The film ends with James Reston, Jr. (Sam Rockwell), an anti-Nixon hack who was one of Frost’s two advisors while prepping for the interview, wrapping it up at the end of the film and applying the coup de grace to Nixon by stating that he was never “rehabilitated” and implying that he never again regained any influence. However, I know this not to be true. I was fairly close to one of Ronald Reagan’s “kitchen cabinet,” the four men who were behind his rise to power. I dated his daughter in college and was in contact with him throughout Reagan’s 1980 campaign. He told me that they received abundant advice from lots of people, but by far the most astute and best advice they received from anyone was from Richard Nixon. Despite what director Howard would have you believe, Nixon wrote several best-selling books and was respected by the people who counted.

I’d like to score the film as a big miss because of its unfortunate political bias, but Sheen does a good job and it is interesting. The sad fact is that Nixon had enough weaknesses that had Howard chosen to tell the story honestly and straight up, Nixon probably wouldn’t have come out much better then he does here.

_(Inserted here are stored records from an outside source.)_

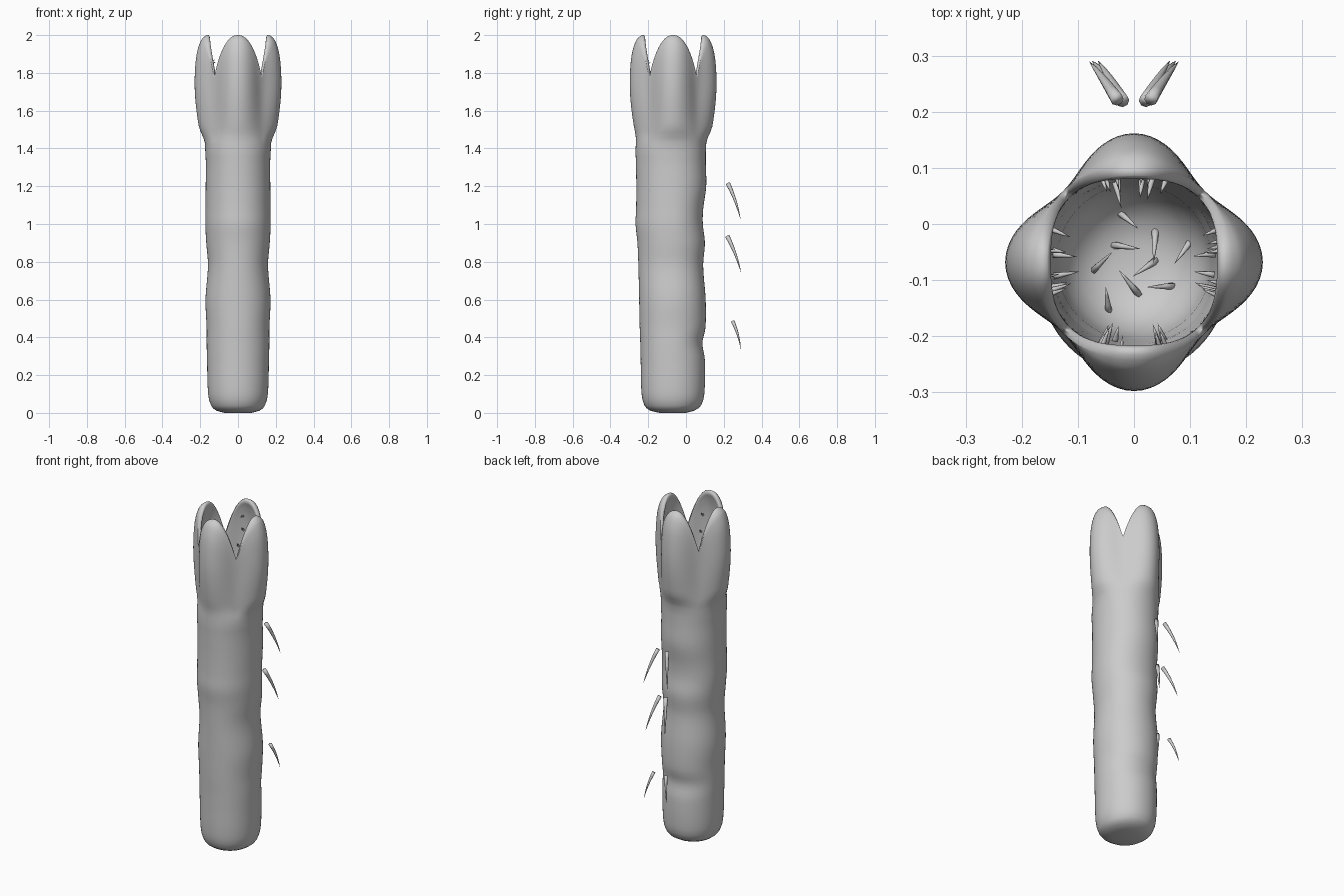
import bpy, bmesh, math, random
from mathutils import Vector

if "Cube" in bpy.data.objects:
    bpy.data.objects.remove(bpy.data.objects["Cube"])

random.seed(4)
CY, SEG = -0.068, 96


def interp(table, x):
    """Smooth interpolation of rows (x, values...)."""
    x = max(table[0][0], min(table[-1][0], x))
    for i in range(len(table) - 1):
        if x <= table[i + 1][0]:
            break
    p1, p2 = table[i], table[i + 1]
    p0, p3 = table[max(i - 1, 0)], table[min(i + 2, len(table) - 1)]
    h = p2[0] - p1[0]
    t = (x - p1[0]) / h
    out = []
    for k in range(1, len(p1)):
        m1 = (p2[k] - p0[k]) / (p2[0] - p0[0]) * h
        m2 = (p3[k] - p1[k]) / (p3[0] - p1[0]) * h
        out.append((2*t**3 - 3*t**2 + 1) * p1[k] + (t**3 - 2*t**2 + t) * m1
                   + (3*t**2 - 2*t**3) * p2[k] + (t**3 - t**2) * m2)
    return out


# trunk: z, half width, front y, back y
TRUNK = [(0.0, .07, -.14, .0), (.012, .115, -.19, .045), (.04, .143, -.22, .08),
         (.1, .158, -.235, .097), (.28, .164, -.24, .1), (.37, .166, -.242, .087),
         (.45, .166, -.245, .103), (.6, .172, -.248, .104), (.78, .159, -.252, .091),
         (.9, .168, -.257, .1), (1.0, .173, -.267, .089), (1.08, .172, -.264, .091),
         (1.2, .171, -.263, .107), (1.32, .17, -.265, .105), (1.38, .173, -.267, .105)]
# petals: fraction of height, outer radius, inner radius (on petal axis)
PETAL = [(0, .182, .142), (.15, .203, .15), (.35, .221, .168), (.52, .229, .178),
         (.68, .228, .178), (.83, .219, .17), (.93, .202, .157), (.98, .184, .148),
         (1, .165, .155)]


def trunk_point(a, z):
    w, f, b = interp(TRUNK, z)
    d = (b - CY) if math.sin(a) > 0 else (CY - f)
    n = 2.08
    r = (abs(math.cos(a) / w)**n + abs(math.sin(a) / d)**n)**(-1 / n)
    return Vector((r * math.cos(a), CY + r * math.sin(a), z))


def petal_point(a, s, side):
    q = math.pi / 2
    t = abs((a + q / 2) % q - q / 2) / (q / 2)      # 0 on petal axis, 1 at notch
    top = 1.775 + .225 * (1 - t**2.3)
    lobe = interp(PETAL, s)[side]
    diag = (.179, .148 + .015 * s)[side]
    w = .5 + .5 * math.cos(math.pi * t)
    r = diag + (lobe - diag) * w
    p = Vector((r * math.cos(a), CY + r * math.sin(a), 1.4 + (top - 1.4) * s))
    if side == 0 and s < .2:                        # ease out of the trunk
        k = s / .2
        base = trunk_point(a, 1.38)
        base.z = p.z
        p = base.lerp(p, k * k * (3 - 2 * k))
    return p


def gullet_point(a, r, z):
    return Vector((r * math.cos(a), CY + r * math.sin(a), z))


def finish(bm, name):
    bmesh.ops.recalc_face_normals(bm, faces=bm.faces)
    me = bpy.data.meshes.new(name)
    bm.to_mesh(me)
    bm.free()
    for p in me.polygons:
        p.use_smooth = True
    ob = bpy.data.objects.new(name, me)
    bpy.context.collection.objects.link(ob)
    return ob


# body: one skin running up the trunk, over the petals and down the gullet
rings = []
angles = [2 * math.pi * i / SEG for i in range(SEG)]
for z in [0, .005, .012, .025, .04, .07] + [.1 + 1.28 * i / 50 for i in range(51)]:
    rings.append([trunk_point(a, z) for a in angles])
steps = [1 - (1 - i / 28)**1.4 for i in range(29)]   # denser near the rim
for s in steps[1:]:
    rings.append([petal_point(a, s, 0) for a in angles])
for s in reversed(steps):
    rings.append([petal_point(a, s, 1) for a in angles])
for r, z in [(.138, 1.35), (.134, 1.3), (.122, 1.25), (.1, 1.215), (.07, 1.192), (.035, 1.182)]:
    rings.append([gullet_point(a, r, z) for a in angles])
bm = bmesh.new()
vs = [[bm.verts.new(p) for p in ring] for ring in rings]
for lo, hi in zip(vs, vs[1:]):
    for i in range(SEG):
        j = (i + 1) % SEG
        bm.faces.new((lo[i], lo[j], hi[j], hi[i]))
bm.faces.new(vs[0])
bm.faces.new(vs[-1])
finish(bm, "worm_body")


def spike(bm, base, mid, tip, radius, n=8, steps=6):
    """Curved tapering thorn through three points."""
    prev = None
    for k in range(steps):
        t = k / steps
        c = base * (1 - t)**2 + mid * 2 * t * (1 - t) + tip * t * t
        d = ((mid - base) * (1 - t) + (tip - mid) * t).normalized()
        u = d.orthogonal().normalized()
        v = d.cross(u)
        ring = [bm.verts.new(c + (u * math.cos(2*math.pi*i/n) + v * math.sin(2*math.pi*i/n))
                             * radius * (1 - t)**.8) for i in range(n)]
        if prev:
            for i in range(n):
                bm.faces.new((prev[i], prev[(i+1) % n], ring[(i+1) % n], ring[i]))
        else:
            bm.faces.new(ring)
        prev = ring
    end = bm.verts.new(tip)
    for i in range(n):
        bm.faces.new((prev[i], prev[(i+1) % n], end))


# teeth: scattered over the petal insides and the gullet floor
bm = bmesh.new()


def tooth(p, inward, length):
    d = (inward + Vector((0, 0, random.uniform(.2, .8)))).normalized()
    tip = p + d * length
    spike(bm, p - d * .008, p + d * length * .5 + Vector((0, 0, .003)), tip, .007, 6, 3)


for petal in range(4):
    for s in (.08, .22, .36, .5, .64, .78):
        for side in (-1, 1):
            a = petal * math.pi / 2 + side * random.uniform(.08, .4)
            p = petal_point(a, s + random.uniform(-.05, .05), 1)
            tooth(p, Vector((-math.cos(a), -math.sin(a), 0)), random.uniform(.03, .05))
for i in range(9):
    a = i * 2.4
    r = .035 + .009 * i
    p = gullet_point(a, r, 1.18 + 5 * r**2.2)
    tooth(p, Vector((-math.cos(a + .6), -math.sin(a + .6), .2)), .055)
finish(bm, "teeth")

# back thorns: three mirrored pairs standing off the back
bm = bmesh.new()
for x0, y0, z0, x1, y1, z1, r in [(.03, .222, 1.215, .08, .29, 1.02, .012),
                                  (.02, .219, .935, .065, .292, .74, .012),
                                  (.04, .247, .485, .075, .291, .335, .01)]:
    for m in (-1, 1):
        b, t = Vector((m * x0, y0, z0)), Vector((m * x1, y1, z1))
        spike(bm, b, (b + t) / 2 + Vector((m * .004, .01, .01)), t, r)
finish(bm, "back_thorns")
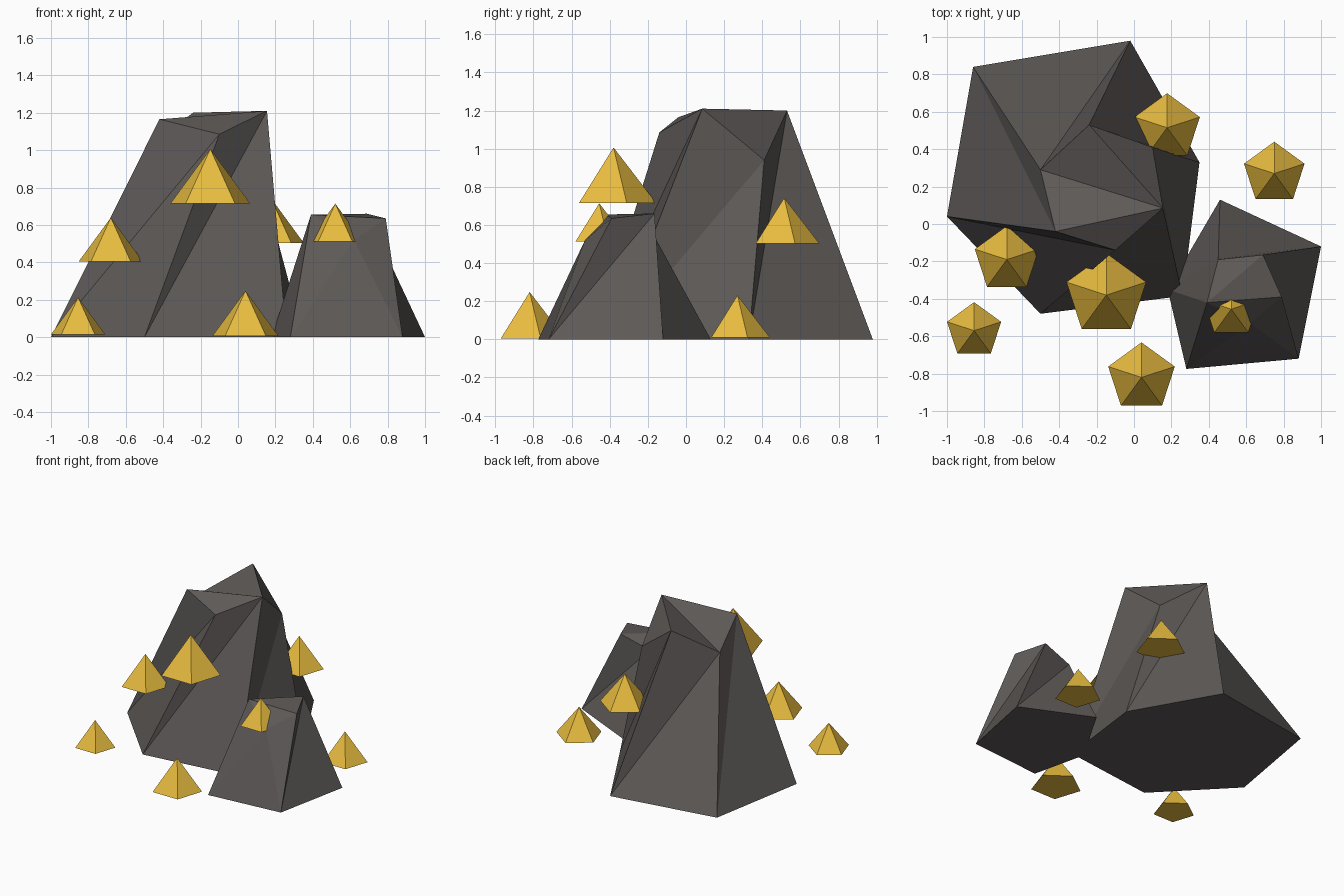
import bpy, bmesh, math

if "Cube" in bpy.data.objects:
    bpy.data.objects.remove(bpy.data.objects["Cube"])


def material(name, rgb):
    m = bpy.data.materials.new(name)
    m.diffuse_color = (*rgb, 1)
    m.use_nodes = True
    m.node_tree.nodes["Principled BSDF"].inputs["Base Color"].default_value = m.diffuse_color
    return m


STONE = material("dark_stone", (0.11, 0.10, 0.095))
GOLD = material("gold", (0.80, 0.50, 0.05))


def rock(name, base, top, faces):
    """Faceted boulder: lower-case letters are base points, upper-case are top points."""
    bm = bmesh.new()
    v = {chr(97 + i): bm.verts.new((x, y, 0)) for i, (x, y) in enumerate(base)}
    v.update({chr(65 + i): bm.verts.new(p) for i, p in enumerate(top)})
    bm.faces.new([v[chr(97 + i)] for i in reversed(range(len(base)))])
    for f in faces.split():
        bm.faces.new([v[c] for c in f])
    bmesh.ops.recalc_face_normals(bm, faces=bm.faces)
    me = bpy.data.meshes.new(name)
    bm.to_mesh(me)
    bm.free()
    me.materials.append(STONE)
    bpy.context.collection.objects.link(bpy.data.objects.new(name, me))


# Large boulder: six-sided base, uneven six-point crown
rock("large_rock",
     [(-.5, -.48), (.26, -.385), (.35, .33), (-.02, .98), (-.86, .84), (-1, .04)],
     [(-.1, -.14, 1.085), (.155, .085, 1.21), (.1, .41, .94),
      (-.24, .53, 1.2), (-.5, .29, 1.005), (-.42, -.04, 1.165)],
     "abB aBA bCB bcC cDC cdD dED deE eFE efF fAF faA FAB FBE EBD DBC")

# Small boulder: five-sided base, uneven five-point crown
rock("small_rock",
     [(.28, -.775), (.88, -.72), (1, -.12), (.46, .13), (.18, -.35)],
     [(.62, -.53, .52), (.79, -.39, .635), (.69, -.165, .66),
      (.45, -.19, .585), (.39, -.42, .655)],
     "abA bBA bCB bcC cDC cdD deD eED eaE aAE EAB EBC ECD")

# Gold crystals: five-sided pyramids (x, y, base z, radius)
crystals = [(-.68, -.19, .405, .18), (-.148, -.38, .715, .224), (-.855, -.57, .015, .152),
            (.04, -.82, .005, .187), (.75, .27, .01, .17), (.177, .515, .503, .184),
            (.52, -.455, .512, .155)]
for i, (x, y, z, r) in enumerate(crystals):
    h = 1.3 * r
    bpy.ops.mesh.primitive_cone_add(vertices=5, radius1=r, radius2=0, depth=h,
                                    location=(x, y, z + h / 2))
    ob = bpy.context.object
    ob.name = f"gold_crystal_{i + 1}"
    # point one base corner to the back
    top = max(ob.data.vertices, key=lambda p: p.co.xy.length).co
    ob.rotation_euler.z = math.pi / 2 - math.atan2(top.y, top.x)
    ob.data.materials.append(GOLD)
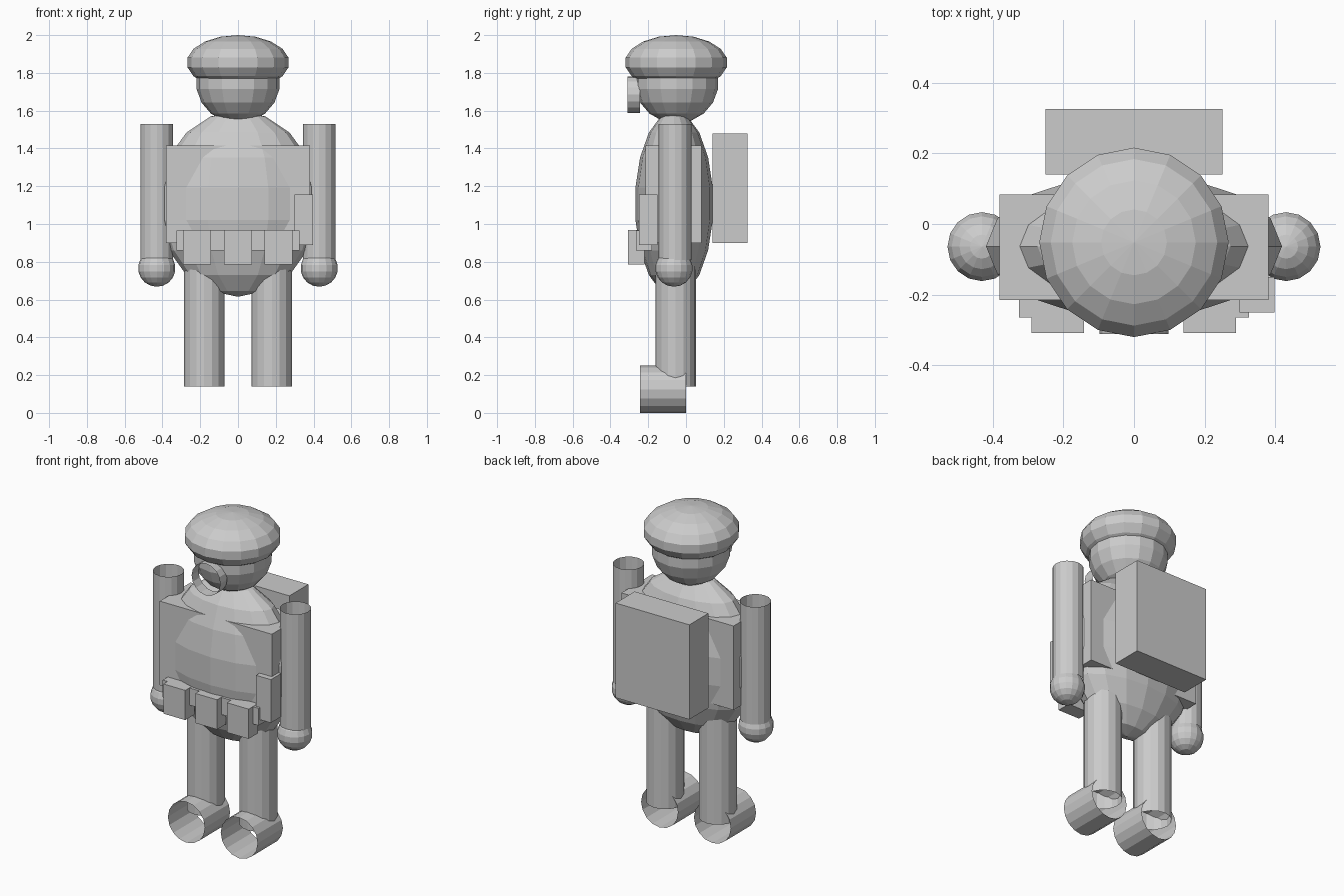
import bpy
import math

if "Cube" in bpy.data.objects:
    bpy.data.objects.remove(bpy.data.objects["Cube"], do_unlink=True)

grey = bpy.data.materials.new("plain_grey")
grey.use_nodes = True
grey.diffuse_color = (0.6, 0.6, 0.6, 1)
grey.node_tree.nodes["Principled BSDF"].inputs["Base Color"].default_value = (0.6, 0.6, 0.6, 1)


def finish(name):
    obj = bpy.context.object
    obj.name = name
    obj.data.materials.append(grey)
    bpy.ops.object.transform_apply(location=False, rotation=True, scale=True)
    return obj


def ball(name, centre, radii):
    """Faceted ellipsoid."""
    bpy.ops.mesh.primitive_uv_sphere_add(segments=16, ring_count=9, radius=1, location=centre)
    bpy.context.object.scale = radii
    return finish(name)


def box(name, x, y, z):
    """Box from its (low, high) range on each axis."""
    bpy.ops.mesh.primitive_cube_add(size=1, location=[sum(r) / 2 for r in (x, y, z)])
    bpy.context.object.scale = [r[1] - r[0] for r in (x, y, z)]
    return finish(name)


def tube(name, centre, radius, length, along_y=False):
    """Open-ended faceted tube."""
    turn = (math.pi / 2, 0, 0) if along_y else (0, 0, 0)
    bpy.ops.mesh.primitive_cylinder_add(vertices=16, radius=radius, depth=length,
                                        end_fill_type='NOTHING', location=centre, rotation=turn)
    return finish(name)


# Head, cap and face filter
ball("head", (0, -0.05, 1.753), (0.223, 0.223, 0.22))
ball("cap", (0, -0.052, 1.855), (0.272, 0.272, 0.145))
tube("face_filter", (0, -0.277, 1.685), 0.097, 0.067, along_y=True)

# Torso, vest and backpack
ball("torso", (0, -0.063, 1.107), (0.425, 0.208, 0.492))
box("vest", (-0.38, 0.38), (-0.215, 0.083), (0.9, 1.415))
box("backpack", (-0.25, 0.25), (0.14, 0.325), (0.9, 1.48))

# Belt with pouches and side holster
box("belt", (-0.325, 0.325), (-0.265, -0.18), (0.86, 0.965))
for label, x in (("right", -0.216), ("middle", 0), ("left", 0.214)):
    box(label + "_pouch", (x - 0.074, x + 0.074), (-0.308, -0.22), (0.785, 0.967))
box("holster", (0.298, 0.398), (-0.25, -0.15), (0.89, 1.155))

# Paired limbs
for label, side in (("left", 1), ("right", -1)):
    tube(label + "_arm", (side * 0.43, -0.058, 1.17), 0.087, 0.72)
    ball(label + "_hand", (side * 0.43, -0.064, 0.766), (0.099, 0.099, 0.098))
    tube(label + "_leg", (side * 0.179, -0.055, 0.49), 0.107, 0.70)
    tube(label + "_boot", (side * 0.179, -0.122, 0.125), 0.125, 0.245, along_y=True)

Howard inserts scenes showing an inebriated Nixon calling Frost late at night before the final interview and making lots of statements against his interest. Later, Frost mentions this to Nixon and he can’t remember it. Did it happen? Did Frost invent it? Did Howard invent it? Regardless, unless there is irrefutable evidence that it happened, it shouldn’t have been included in the movie.

Even so, Howard, for all his political naiveté, is a sometimes talented director, and this is a sometimes entertaining film.

December 9, 2008